Engstrom said on Tuesday that he wasn’t surprised by the rejection of the tuition agreement because he “really didn’t know what to expect” from the board. He said members now need to make “painful” decisions on cuts. “There are no sacred cows.”

Board members voting yes on the tuition agreement — chairwoman Julianne Emerson, Tim Hagenah and Sue Karp — showed their frustration and angst in losing the high school. Despite the testimony begging the board to keep the school open, they hearkened back to the failed levy referendum in 2017 that saw 70 percent of voters voting against a new K-12 school at the current South Terrace site.

Those voting no — Ann Gustafson, Sam Ojibway and Eryn Szymczak — were mostly silent at the meeting, but hinted that they didn’t feel the tuition agreement would solve overall structural problems in the district. Gustafson was the only board member with a “no” vote who expressed her feelings before the vote. She feared that losing the high school would in turn jeopardize attendance at a K-8 school. She also said there wasn’t enough information on how the district would support a K-8 school.

The morning after the meeting, board member Eryn Szymzak said she was listening to constituents and was ready to make the difficult decisions to keep a K-12 district running. She said the tuition agreement, while an option to stabilize the district, was “not a full plan.”

She said that coming to the edge of extinction for the high school has captured the attention of a public that hasn’t been active on school board issues in the past few years of consolidation talk with Wrenshall and the negotiations with Cloquet. “We have our community’s attention,” she said. The road to the district’s solvency will take “baby steps,” she said and she was ready to make “clear and bright” decisions to get it there.

Emerson said on Tuesday that the board will have to be on track immediately as it reorganizes for the new year. Like a year ago, when she was re-elected to the board after a two-year hiatus, she would expect hard goals to be set. She was named chairwoman in January and, after consolidation with Wrenshall became moot, whipped board members into setting hard goals to have a viable solution for the district by year end. They accomplished that, she said, and will have to get there again.

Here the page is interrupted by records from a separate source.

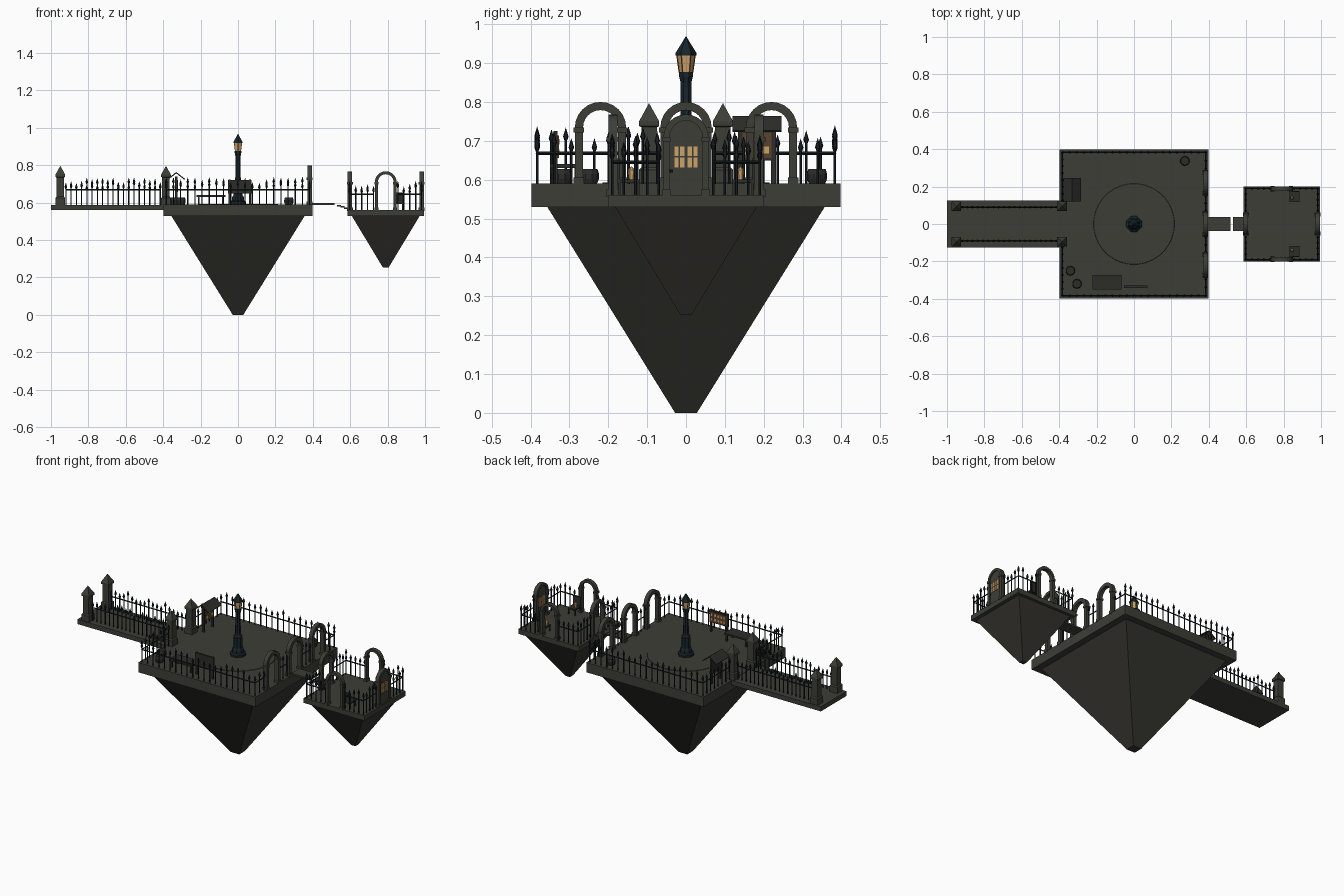
import bpy, bmesh, math, random
from mathutils import Matrix, Vector

if "Cube" in bpy.data.objects:
    bpy.data.objects.remove(bpy.data.objects["Cube"])
random.seed(4)

def material(name, r, g, b):
    m = bpy.data.materials.new(name)
    m.diffuse_color = (r, g, b, 1)
    m.use_nodes = True
    m.node_tree.nodes["Principled BSDF"].inputs["Base Color"].default_value = m.diffuse_color
    return m

STONE = material("grey stone", .048, .048, .038)
ROCK = material("dark rock", .036, .035, .029)
IRON = material("black iron", .008, .012, .014)
LAMP = material("blue black metal", .009, .018, .024)
GLASS = material("lit glass", .60, .36, .14)
WOOD = material("dark wood", .025, .026, .022)
CORK = material("brown board", .10, .055, .025)

def finish(name, bm, mat):
    bmesh.ops.recalc_face_normals(bm, faces=bm.faces)
    me = bpy.data.meshes.new(name)
    bm.to_mesh(me)
    bm.free()
    me.materials.append(mat)
    ob = bpy.data.objects.new(name, me)
    bpy.context.collection.objects.link(ob)
    return ob

def box(bm, x0, x1, y0, y1, z0, z1):
    m = Matrix.Translation(((x0 + x1) / 2, (y0 + y1) / 2, (z0 + z1) / 2))
    bmesh.ops.create_cube(bm, size=1, matrix=m @ Matrix.Diagonal((x1 - x0, y1 - y0, z1 - z0, 1)))

def lathe(bm, x, y, prof, n):
    """Stack of n-sided rings from (radius, z); for n = 4 the radius is the half width."""
    k, a0 = (math.sqrt(2), math.pi / 4) if n == 4 else (1, math.pi / n)
    rings = []
    for r, z in prof:
        cnt = n if r > 0 else 1
        rings.append([bm.verts.new((x + r * k * math.cos(a0 + 2 * math.pi * i / n),
                                    y + r * k * math.sin(a0 + 2 * math.pi * i / n), z)) for i in range(cnt)])
    for a, b in zip(rings, rings[1:]):
        for i in range(n):
            j = (i + 1) % n
            if len(b) == 1:
                bm.faces.new((a[i], a[j], b[0]))
            elif len(a) == 1:
                bm.faces.new((a[0], b[j], b[i]))
            else:
                bm.faces.new((a[i], a[j], b[j], b[i]))
    for r in (rings[0], rings[-1]):
        if len(r) > 1:
            bm.faces.new(r)

def bar(bm, p, q, r, n=4):
    p, q = Vector(p), Vector(q)
    d = q - p
    m = Matrix.Translation((p + q) / 2) @ d.to_track_quat('Z', 'Y').to_matrix().to_4x4()
    bmesh.ops.create_cone(bm, cap_ends=True, segments=n, radius1=r, radius2=r, depth=d.length, matrix=m)

def single(name, mat, fn, *args):
    bm = bmesh.new()
    fn(bm, *args)
    return finish(name, bm, mat)

# floating islands: slab on an inverted pyramid
single("main_slab", STONE, box, -.397, .397, -.397, .397, .53, .59)
single("main_rock", ROCK, lathe, 0, 0, [(.028, 0), (.36, .535)], 4)
single("plaza_disc", STONE, lathe, 0, 0, [(.218, .588), (.215, .593)], 32)
single("small_slab", STONE, box, .585, .995, -.2, .2, .53, .56)
single("small_rock", ROCK, lathe, .79, 0, [(.015, .253), (.184, .533)], 4)

# bridge on the left and broken walkway on the right
single("bridge_deck", STONE, box, -1, -.39, -.125, .125, .56, .588)
bm = bmesh.new()
box(bm, .39, .515, -.037, .037, .587, .597)
for i in range(3):
    box(bm, .528 + i * .02, .55 + i * .02, -.037, .037, .58 - i * .007, .588 - i * .007)
finish("broken_walkway", bm, STONE)

# gate pillars at both ends of the bridge
bm = bmesh.new()
for x in (-.95, -.385):
    for y in (-.095, .095):
        lathe(bm, x, y, [(.026, .58), (.026, .625), (.02, .632), (.02, .735), (.026, .738),
                         (.026, .75), (0, .797)], 4)
finish("gate_pillars", bm, STONE)

# iron fences with spear tips
def fence(bm, p, q, z0, rail, top, step=.038):
    p, q = Vector((*p, 0)), Vector((*q, 0))
    n = max(1, round((q - p).length / step))
    for i in range(n + 1):
        c = p.lerp(q, i / n)
        t = top + random.uniform(-.018, .018)
        lathe(bm, c.x, c.y, [(.0035, z0 - .005), (.0035, t - .034), (.0075, t - .024), (0, t)], 5)
    up = Vector((0, 0, rail))
    bar(bm, p + up, q + up, .004)

E = .383
bm = bmesh.new()
for s in (-1, 1):
    fence(bm, (-E, s * E), (E, s * E), .59, .668, .722)
    fence(bm, (-E, s * E), (-E, s * .125), .59, .668, .722)
    fence(bm, (E, s * E), (E, s * .295), .59, .668, .722)
    fence(bm, (E, s * .148), (E, s * .074), .59, .668, .722)
finish("main_fence", bm, IRON)
bm = bmesh.new()
for s in (-1, 1):
    fence(bm, (-.92, s * .09), (-.415, s * .09), .588, .668, .718, .028)
finish("bridge_fence", bm, IRON)
bm = bmesh.new()
for s in (-1, 1):
    for a, b in ((.598, .725), (.855, .982)):
        fence(bm, (a, s * .19), (b, s * .19), .56, .645, .70, .032)
    for x in (.598, .982):
        fence(bm, (x, s * .19), (x, s * .07), .56, .645, .70, .032)
finish("small_fence", bm, IRON)

# round arches
def arch_points(r, z0, zc, n=12):
    arc = [(r * math.cos(math.pi * i / n), zc + r * math.sin(math.pi * i / n)) for i in range(n + 1)]
    return [(r, z0)] + arc + [(-r, z0)]

def arch(name, x, y, along_y, ro, ri, z0, top, depth=.024):
    bm = bmesh.new()
    zc = top - ro
    def place(u, v, z):
        return (x + v, y + u, z) if along_y else (x + u, y + v, z)
    out, inn = ([bm.verts.new(place(u, -depth / 2, z)) for u, z in arch_points(r, z0, zc)] for r in (ro, ri))
    faces = [bm.faces.new((out[i], out[i + 1], inn[i + 1], inn[i])) for i in range(len(out) - 1)]
    ext = bmesh.ops.extrude_face_region(bm, geom=faces, use_keep_orig=True)
    vec = (depth, 0, 0) if along_y else (0, depth, 0)
    bmesh.ops.translate(bm, vec=vec, verts=[v for v in ext['geom'] if isinstance(v, bmesh.types.BMVert)])
    # impost blocks and plinths
    d = depth / 2 + .004
    for s in (-1, 1):
        for za, zb in ((zc - .012, zc), (z0, z0 + .02)):
            u0, u1 = sorted((s * (ri - .002), s * (ro + .003)))
            a, b = place(u0, -d, za), place(u1, d, zb)
            box(bm, a[0], b[0], a[1], b[1], za, zb)
    finish(name, bm, STONE)

for nm, y in (("front", -.22), ("middle", 0), ("back", .22)):
    arch("main_arch_" + nm, .383, y, True, .066, .045, .585, .80)
for nm, x, y, ay in (("left", .598, 0, True), ("right", .982, 0, True),
                     ("front", .79, -.188, False), ("back", .79, .188, False)):
    arch("small_arch_" + nm, x, y, ay, .058, .042, .555, .768)

# arched door with lit panes in the far right arch
bm = bmesh.new()
vs = [bm.verts.new((.978, u, z)) for u, z in arch_points(.044, .558, .71)]
f = bm.faces.new(vs)
ext = bmesh.ops.extrude_face_region(bm, geom=[f], use_keep_orig=True)
bmesh.ops.translate(bm, vec=(.01, 0, 0), verts=[v for v in ext['geom'] if isinstance(v, bmesh.types.BMVert)])
finish("door", bm, STONE)
bm = bmesh.new()
for y in (-.0285, -.014, .006, .0205):
    for z in (.632, .661):
        box(bm, .975, .991, y - .0015, y + .0095, z, z + .025)
finish("door_panes", bm, GLASS)
bm = bmesh.new()
lathe(bm, .991, -.038, [(.003, .618), (.003, .626)], 6)
finish("door_knob", bm, IRON)

# central street lamp
single("lamp_post", LAMP, lathe, 0, 0, [(.045, .59), (.045, .605), (.036, .612), (.034, .63), (.027, .64),
       (.024, .70), (.027, .705), (.02, .715), (.016, .725), (.015, .85), (.019, .865), (.019, .877)], 8)
single("lamp_glass", GLASS, lathe, 0, 0, [(.017, .876), (.023, .922)], 6)
single("lamp_roof", LAMP, lathe, 0, 0, [(.027, .92), (.027, .926), (.012, .95), (0, .97)], 6)
bm = bmesh.new()
for i in range(6):
    a = math.pi / 6 + i * math.pi / 3
    c, s = math.cos(a), math.sin(a)
    bar(bm, (.017 * c, .017 * s, .876), (.0235 * c, .0235 * s, .922), .0018)
finish("lamp_frame", bm, CORK)

# barrels
bm = bmesh.new()
for x, y in ((-.34, -.25), (-.305, -.32), (.272, .337)):
    lathe(bm, x, y, [(.021, .59), (.026, .602), (.026, .615), (.022, .628)], 10)
finish("barrels", bm, WOOD)

# table by the front fence
bm = bmesh.new()
box(bm, -.222, -.068, -.35, -.272, .63, .64)
for x in (-.21, -.08):
    for y in (-.34, -.282):
        box(bm, x - .005, x + .005, y - .005, y + .005, .588, .632)
finish("table", bm, WOOD)

# front notice panel, facing the plaza
bm = bmesh.new()
for x in (-.045, .065):
    box(bm, x - .005, x + .005, -.341, -.331, .588, .725)
box(bm, -.053, .073, -.342, -.330, .648, .722)
finish("front_board", bm, WOOD)
single("front_board_face", CORK, box, -.044, .064, -.332, -.327, .656, .714)
bm = bmesh.new()
for i in range(5):
    for z in (.663, .69):
        x = -.037 + i * .021
        box(bm, x, x + .011, -.328, -.3255, z, z + .015)
finish("front_board_notes", bm, GLASS)

# roofed notice board on the left, facing right
bm = bmesh.new()
for y in (.14, .225):
    box(bm, -.336, -.324, y - .006, y + .006, .588, .74)
box(bm, -.336, -.324, .135, .23, .65, .728)
for s in (-1, 1):
    # sloped roof panels
    m = Matrix.Translation((-.33 + s * .022, .1825, .743)) @ Matrix.Rotation(s * math.radians(38), 4, 'Y')
    bmesh.ops.create_cube(bm, size=1, matrix=m @ Matrix.Diagonal((.06, .127, .006, 1)))
finish("roofed_board", bm, WOOD)
single("roofed_board_face", CORK, box, -.326, -.321, .145, .22, .656, .722)
bm = bmesh.new()
for y, z in ((.15, .665), (.176, .69), (.2, .668)):
    box(bm, -.322, -.3195, y, y + .014, z, z + .018)
finish("roofed_board_notes", bm, GLASS)

# two small seats on the little island with lit lanterns
for nm, s in (("front", -1), ("back", 1)):
    bm = bmesh.new()
    y0, y1 = sorted((s * .118, s * .176))
    box(bm, .832, .884, y0, y1, .592, .60)
    b0, b1 = sorted((s * .17, s * .176))
    box(bm, .832, .884, b0, b1, .60, .655)
    for x in (.836, .88):
        for y in (y0 + .004, y1 - .004):
            box(bm, x - .003, x + .003, y - .003, y + .003, .558, .594)
    finish("seat_" + nm, bm, WOOD)
    single("seat_lantern_" + nm, GLASS, lathe, .845, s * .14, [(.007, .60), (.01, .625), (0, .635)], 6)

Look for more on the tuition agreement vote and the future of the Carlton district in this week’s Pine Knot News, on newstands Thursday afternoon and available online with a subscription at PineKnotNews.com.

Rendered 07/16/2024 03:57